[[ Data open ]]
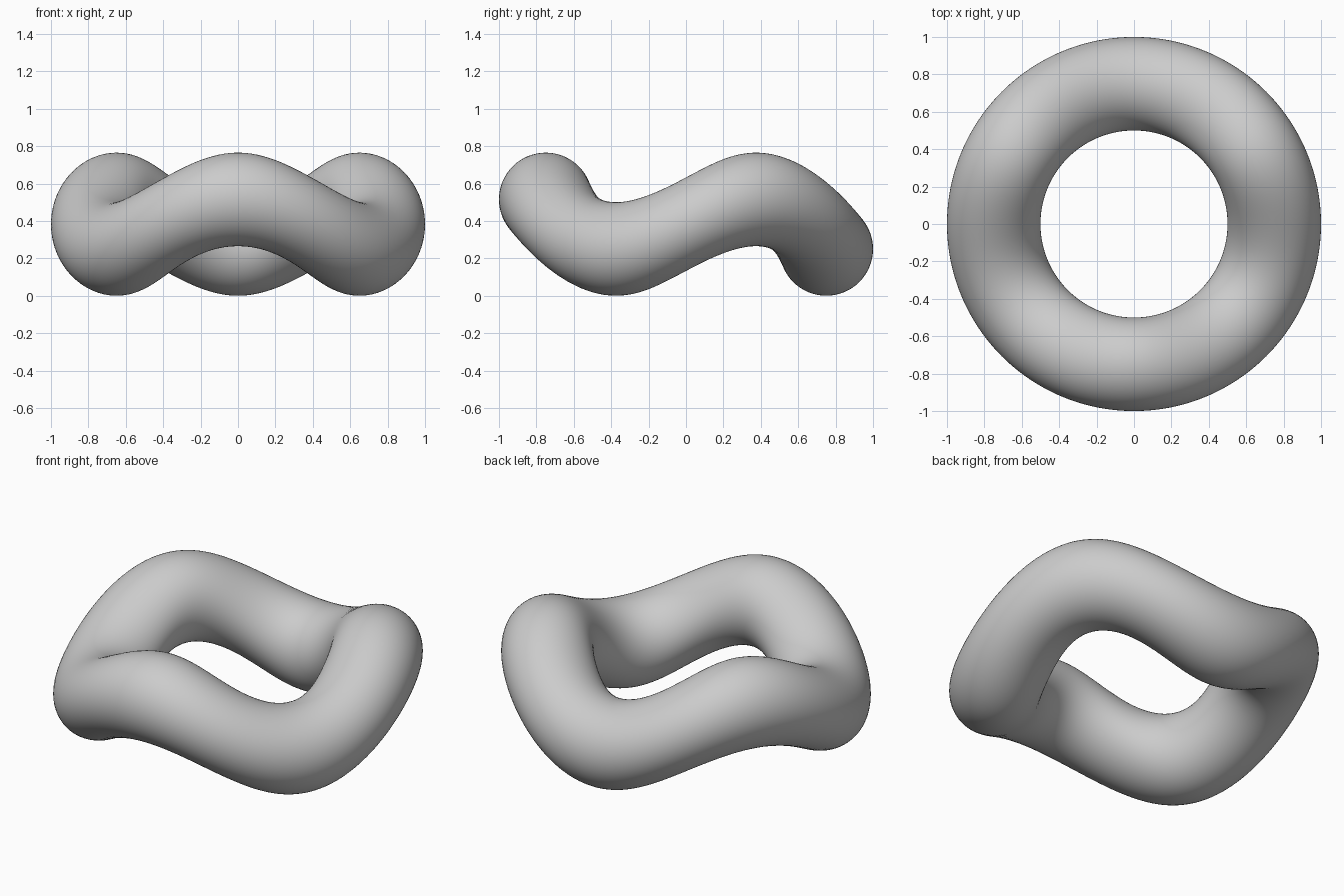
import bpy
import math

RING_RADIUS = 0.75
TUBE_RADIUS = 0.25
WAVE_HEIGHT = 0.1325
WAVES = 3

cube = bpy.data.objects.get("Cube")
if cube:
    bpy.data.objects.remove(cube, do_unlink=True)

# Plain grey material
grey = bpy.data.materials.new("plain_grey")
grey.use_nodes = True
colour = (0.6, 0.6, 0.6, 1)
grey.diffuse_color = colour
grey.node_tree.nodes["Principled BSDF"].inputs["Base Color"].default_value = colour

# Round ring
bpy.ops.mesh.primitive_torus_add(
    major_radius=RING_RADIUS, minor_radius=TUBE_RADIUS,
    major_segments=192, minor_segments=64, location=(0, 0, 0))
ring = bpy.context.object
ring.name = "wavy_ring"
ring.data.materials.append(grey)

# Lift and lower the tube in three waves, with one crest at the front
base = TUBE_RADIUS + WAVE_HEIGHT
for v in ring.data.vertices:
    angle = math.atan2(v.co.y, v.co.x) + math.pi / 2
    v.co.z += base + WAVE_HEIGHT * math.cos(WAVES * angle)
ring.data.update()

bpy.ops.object.shade_smooth()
[[ Data closed ]]
▶ _Goal of the exercise_
Only the lines that hold the word "math" are wanted; each should be pulled from the records.

▶ _Result of the task_
import math
    angle = math.atan2(v.co.y, v.co.x) + math.pi / 2
    v.co.z += base + WAVE_HEIGHT * math.cos(WAVES * angle)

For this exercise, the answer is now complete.